_AIM OF THE TASK_
After locating the line that contains "inner_y = HALF_Y - WALL" in the data below, set down exactly that line and each one after it through the line that contains "inner_y, STRIP_TOP)), name)", and nothing more.

_INFORMATION SUPPLIED_
============================================================
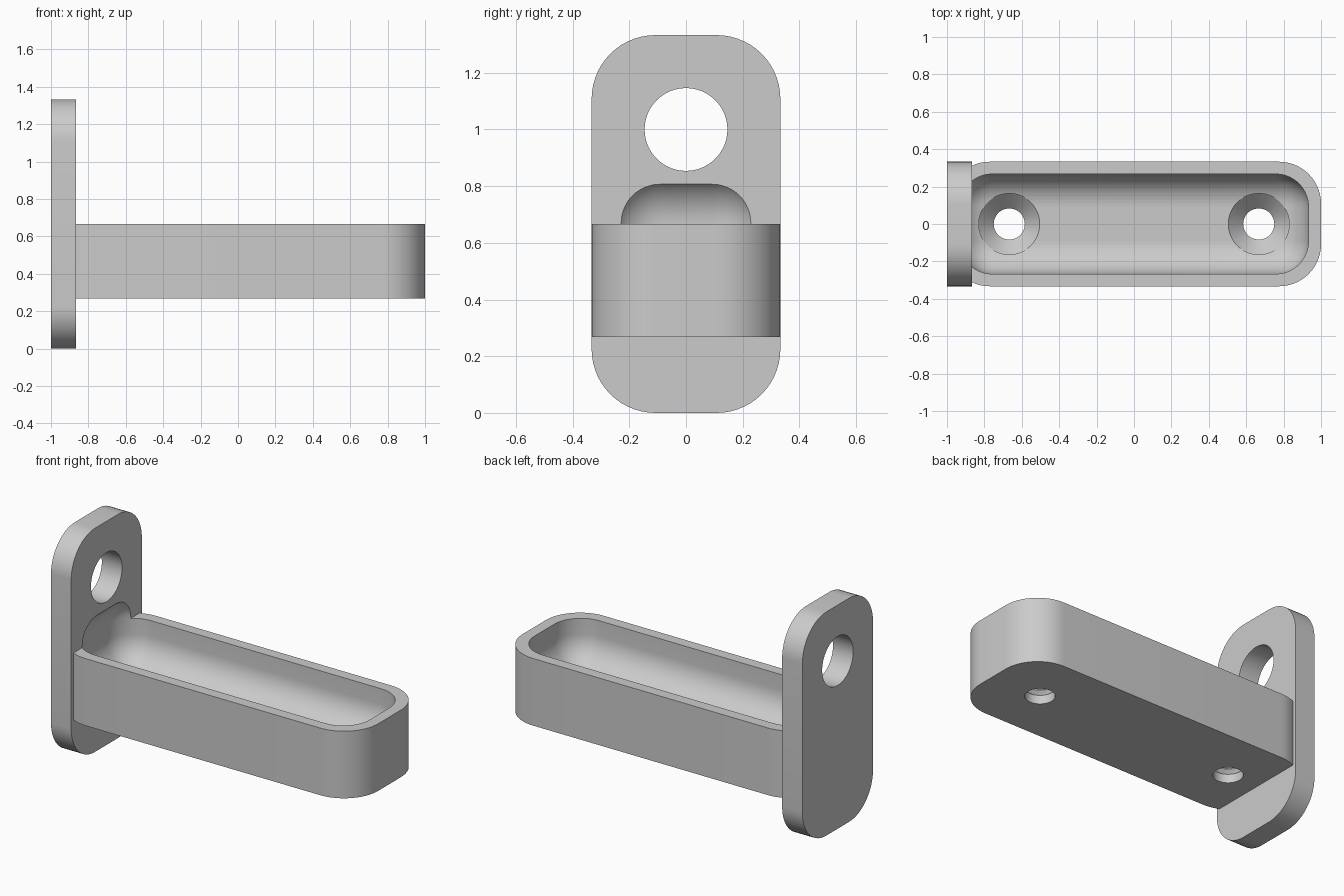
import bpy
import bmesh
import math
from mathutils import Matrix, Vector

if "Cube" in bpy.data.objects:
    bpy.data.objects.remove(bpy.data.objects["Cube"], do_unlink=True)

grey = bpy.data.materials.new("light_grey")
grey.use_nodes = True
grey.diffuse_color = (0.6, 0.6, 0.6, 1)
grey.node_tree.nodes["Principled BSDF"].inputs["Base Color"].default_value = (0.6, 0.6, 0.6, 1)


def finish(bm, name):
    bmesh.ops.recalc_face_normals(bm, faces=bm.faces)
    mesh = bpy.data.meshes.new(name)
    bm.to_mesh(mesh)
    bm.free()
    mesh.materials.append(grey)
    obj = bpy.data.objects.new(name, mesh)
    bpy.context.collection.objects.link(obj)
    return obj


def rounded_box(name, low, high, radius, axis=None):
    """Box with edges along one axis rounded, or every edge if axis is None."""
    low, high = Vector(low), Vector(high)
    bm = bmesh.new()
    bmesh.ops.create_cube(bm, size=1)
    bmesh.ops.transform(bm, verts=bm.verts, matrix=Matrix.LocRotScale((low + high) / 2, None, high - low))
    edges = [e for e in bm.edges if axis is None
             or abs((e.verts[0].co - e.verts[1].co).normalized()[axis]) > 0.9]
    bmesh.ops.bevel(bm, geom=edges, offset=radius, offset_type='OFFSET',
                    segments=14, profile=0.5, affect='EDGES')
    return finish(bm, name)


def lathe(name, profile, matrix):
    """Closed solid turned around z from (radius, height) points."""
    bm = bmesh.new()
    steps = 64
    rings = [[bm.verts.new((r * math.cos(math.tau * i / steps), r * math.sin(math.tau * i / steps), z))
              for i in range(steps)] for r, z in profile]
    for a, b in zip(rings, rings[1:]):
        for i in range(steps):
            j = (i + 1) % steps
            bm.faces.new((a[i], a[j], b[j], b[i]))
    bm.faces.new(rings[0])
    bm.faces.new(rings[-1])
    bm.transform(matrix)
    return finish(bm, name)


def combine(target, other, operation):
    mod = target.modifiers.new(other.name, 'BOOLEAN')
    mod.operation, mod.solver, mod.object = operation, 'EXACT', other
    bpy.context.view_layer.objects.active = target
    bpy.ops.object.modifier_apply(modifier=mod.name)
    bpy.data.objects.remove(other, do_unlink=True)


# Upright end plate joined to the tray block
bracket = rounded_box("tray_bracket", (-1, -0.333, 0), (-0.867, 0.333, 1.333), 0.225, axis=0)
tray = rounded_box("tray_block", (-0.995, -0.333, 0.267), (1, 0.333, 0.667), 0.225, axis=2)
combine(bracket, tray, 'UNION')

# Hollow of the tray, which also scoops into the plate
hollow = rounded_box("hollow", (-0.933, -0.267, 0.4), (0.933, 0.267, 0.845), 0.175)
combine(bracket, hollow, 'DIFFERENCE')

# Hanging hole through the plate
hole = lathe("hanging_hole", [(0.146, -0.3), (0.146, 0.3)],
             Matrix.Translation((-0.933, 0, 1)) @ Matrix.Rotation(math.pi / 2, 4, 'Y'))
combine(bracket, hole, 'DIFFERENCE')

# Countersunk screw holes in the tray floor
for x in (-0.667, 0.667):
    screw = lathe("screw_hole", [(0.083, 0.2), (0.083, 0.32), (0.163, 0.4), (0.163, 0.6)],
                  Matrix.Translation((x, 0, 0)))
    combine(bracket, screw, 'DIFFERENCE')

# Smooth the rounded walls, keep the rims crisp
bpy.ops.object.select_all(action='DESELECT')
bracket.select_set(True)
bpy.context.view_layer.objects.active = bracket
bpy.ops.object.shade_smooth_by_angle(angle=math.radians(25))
============================================================
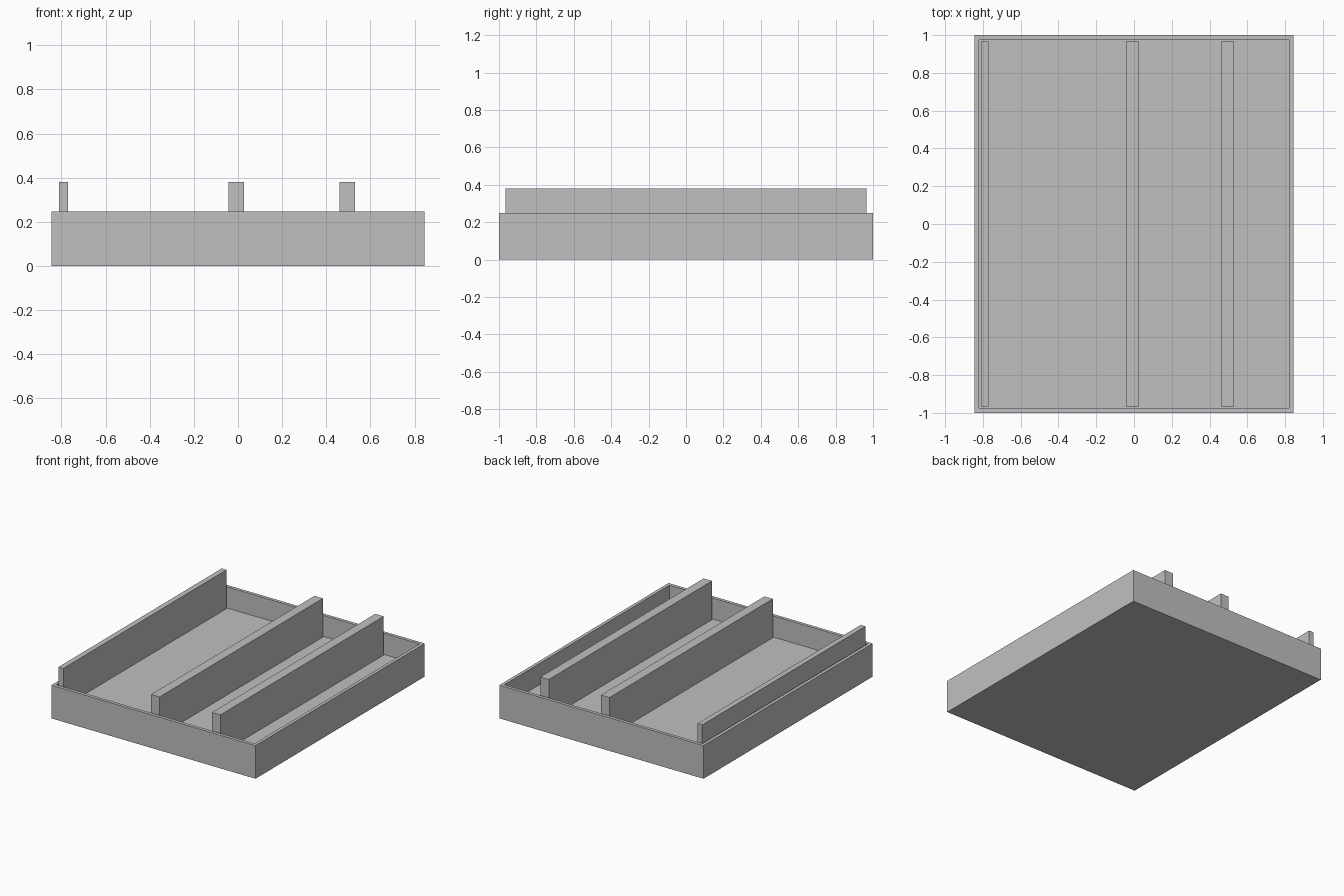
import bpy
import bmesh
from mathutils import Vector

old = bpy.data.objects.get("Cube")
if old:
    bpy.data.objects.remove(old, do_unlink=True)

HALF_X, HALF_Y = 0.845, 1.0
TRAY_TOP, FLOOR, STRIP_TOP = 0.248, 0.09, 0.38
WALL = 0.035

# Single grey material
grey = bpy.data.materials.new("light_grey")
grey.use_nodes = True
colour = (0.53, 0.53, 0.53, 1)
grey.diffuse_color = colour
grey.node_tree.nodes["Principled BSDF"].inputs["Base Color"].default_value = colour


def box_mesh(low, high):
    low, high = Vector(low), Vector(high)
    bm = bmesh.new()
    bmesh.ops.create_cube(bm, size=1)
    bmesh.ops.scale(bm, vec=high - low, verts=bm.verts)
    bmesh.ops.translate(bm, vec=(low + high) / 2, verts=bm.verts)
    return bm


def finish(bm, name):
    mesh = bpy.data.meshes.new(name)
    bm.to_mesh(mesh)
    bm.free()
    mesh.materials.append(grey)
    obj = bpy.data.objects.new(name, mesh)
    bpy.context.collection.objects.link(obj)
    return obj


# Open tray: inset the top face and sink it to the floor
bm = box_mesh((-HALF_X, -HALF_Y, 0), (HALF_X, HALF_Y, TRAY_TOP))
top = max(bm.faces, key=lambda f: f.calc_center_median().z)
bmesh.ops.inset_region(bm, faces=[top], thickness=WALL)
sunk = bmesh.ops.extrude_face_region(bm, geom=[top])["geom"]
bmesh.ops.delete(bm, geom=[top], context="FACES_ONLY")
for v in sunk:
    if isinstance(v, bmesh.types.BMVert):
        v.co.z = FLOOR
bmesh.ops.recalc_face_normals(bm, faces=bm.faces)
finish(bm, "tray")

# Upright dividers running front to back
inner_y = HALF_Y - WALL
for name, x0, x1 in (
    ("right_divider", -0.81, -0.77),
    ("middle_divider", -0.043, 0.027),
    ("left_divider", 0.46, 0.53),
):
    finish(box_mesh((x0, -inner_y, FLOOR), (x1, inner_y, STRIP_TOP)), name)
============================================================
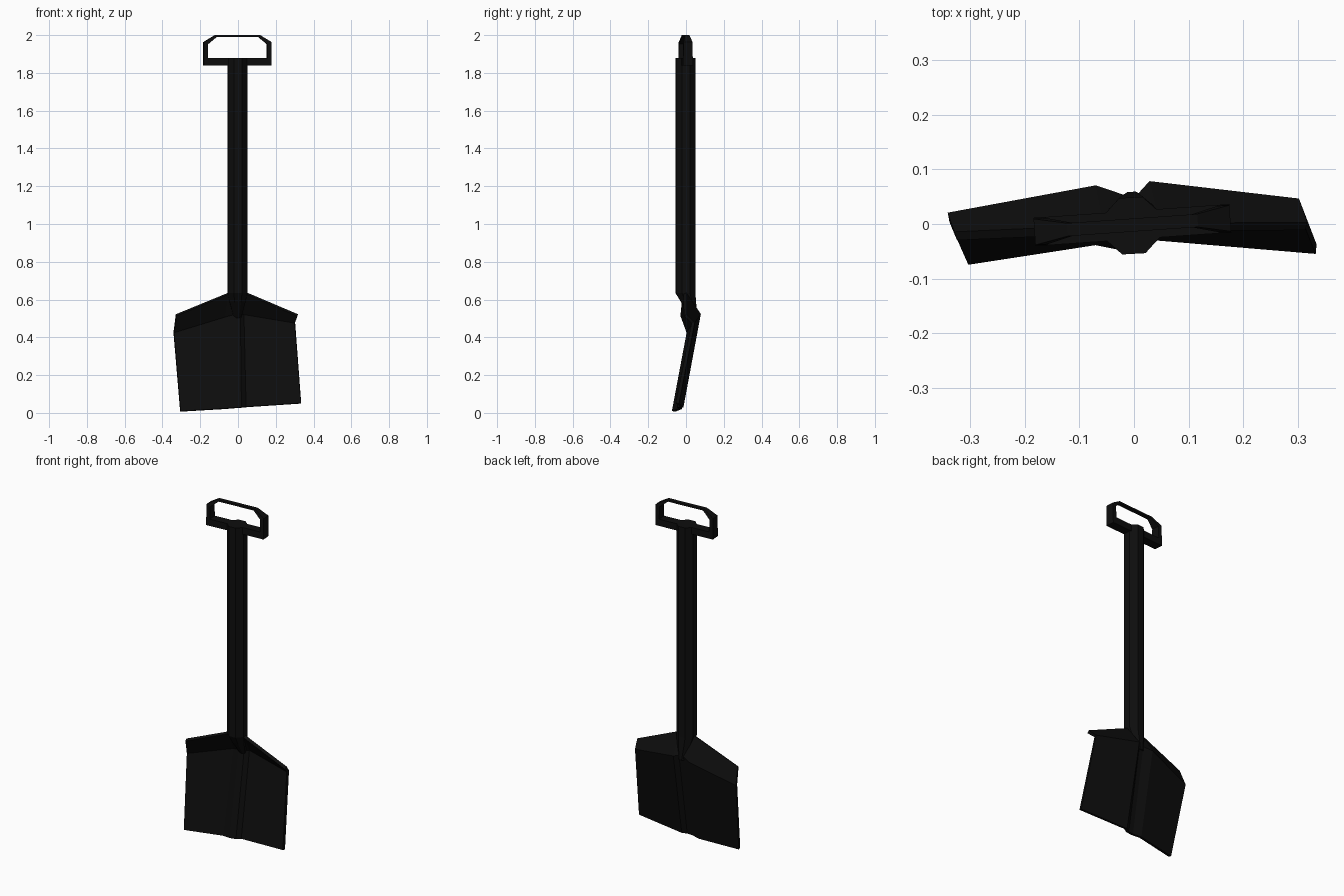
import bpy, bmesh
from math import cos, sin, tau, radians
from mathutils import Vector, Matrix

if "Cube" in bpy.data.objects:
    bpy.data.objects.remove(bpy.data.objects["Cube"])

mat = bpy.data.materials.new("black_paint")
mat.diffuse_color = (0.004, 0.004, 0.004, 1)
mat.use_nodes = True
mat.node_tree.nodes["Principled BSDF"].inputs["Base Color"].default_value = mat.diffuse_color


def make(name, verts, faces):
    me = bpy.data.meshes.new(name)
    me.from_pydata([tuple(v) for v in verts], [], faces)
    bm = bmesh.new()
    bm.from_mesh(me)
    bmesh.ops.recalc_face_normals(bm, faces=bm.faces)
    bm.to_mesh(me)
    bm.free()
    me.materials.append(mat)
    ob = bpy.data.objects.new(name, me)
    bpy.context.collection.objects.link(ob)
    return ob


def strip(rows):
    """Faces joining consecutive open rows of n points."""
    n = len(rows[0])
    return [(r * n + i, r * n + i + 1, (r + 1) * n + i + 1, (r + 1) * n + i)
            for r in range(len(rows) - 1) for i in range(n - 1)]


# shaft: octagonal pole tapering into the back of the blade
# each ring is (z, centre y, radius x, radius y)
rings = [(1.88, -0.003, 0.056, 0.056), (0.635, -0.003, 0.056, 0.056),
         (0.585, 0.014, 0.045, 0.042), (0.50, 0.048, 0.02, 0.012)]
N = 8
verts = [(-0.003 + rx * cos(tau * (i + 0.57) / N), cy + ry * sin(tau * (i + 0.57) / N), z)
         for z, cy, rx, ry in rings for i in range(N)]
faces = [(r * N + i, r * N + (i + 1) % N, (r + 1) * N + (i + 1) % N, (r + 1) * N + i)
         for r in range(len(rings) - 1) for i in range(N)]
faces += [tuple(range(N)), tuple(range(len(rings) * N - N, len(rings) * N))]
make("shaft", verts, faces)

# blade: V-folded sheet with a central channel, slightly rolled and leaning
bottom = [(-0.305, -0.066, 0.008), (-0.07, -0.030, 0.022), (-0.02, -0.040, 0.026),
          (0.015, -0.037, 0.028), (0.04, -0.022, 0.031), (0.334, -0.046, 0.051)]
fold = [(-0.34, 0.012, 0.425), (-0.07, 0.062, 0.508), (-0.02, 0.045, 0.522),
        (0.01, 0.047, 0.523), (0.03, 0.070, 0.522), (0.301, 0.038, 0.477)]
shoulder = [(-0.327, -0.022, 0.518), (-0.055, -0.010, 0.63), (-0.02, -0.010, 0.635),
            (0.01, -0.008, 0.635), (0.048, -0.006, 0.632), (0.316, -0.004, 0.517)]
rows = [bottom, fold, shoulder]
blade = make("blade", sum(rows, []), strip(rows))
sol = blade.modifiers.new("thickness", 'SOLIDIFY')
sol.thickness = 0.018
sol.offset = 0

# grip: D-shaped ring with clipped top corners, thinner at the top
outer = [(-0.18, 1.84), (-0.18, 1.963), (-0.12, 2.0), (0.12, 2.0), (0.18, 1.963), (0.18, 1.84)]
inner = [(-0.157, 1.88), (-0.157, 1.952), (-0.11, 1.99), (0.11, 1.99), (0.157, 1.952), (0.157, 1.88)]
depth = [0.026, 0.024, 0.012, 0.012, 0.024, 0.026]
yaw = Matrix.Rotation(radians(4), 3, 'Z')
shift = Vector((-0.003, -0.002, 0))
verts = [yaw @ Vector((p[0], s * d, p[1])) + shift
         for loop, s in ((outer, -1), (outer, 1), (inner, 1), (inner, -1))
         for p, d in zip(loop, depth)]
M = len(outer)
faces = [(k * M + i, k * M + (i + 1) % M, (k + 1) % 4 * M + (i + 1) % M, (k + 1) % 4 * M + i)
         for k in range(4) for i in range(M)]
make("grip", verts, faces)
============================================================
_RESULT OF THE EXERCISE_
inner_y = HALF_Y - WALL
for name, x0, x1 in (
    ("right_divider", -0.81, -0.77),
    ("middle_divider", -0.043, 0.027),
    ("left_divider", 0.46, 0.53),
):
    finish(box_mesh((x0, -inner_y, FLOOR), (x1, inner_y, STRIP_TOP)), name)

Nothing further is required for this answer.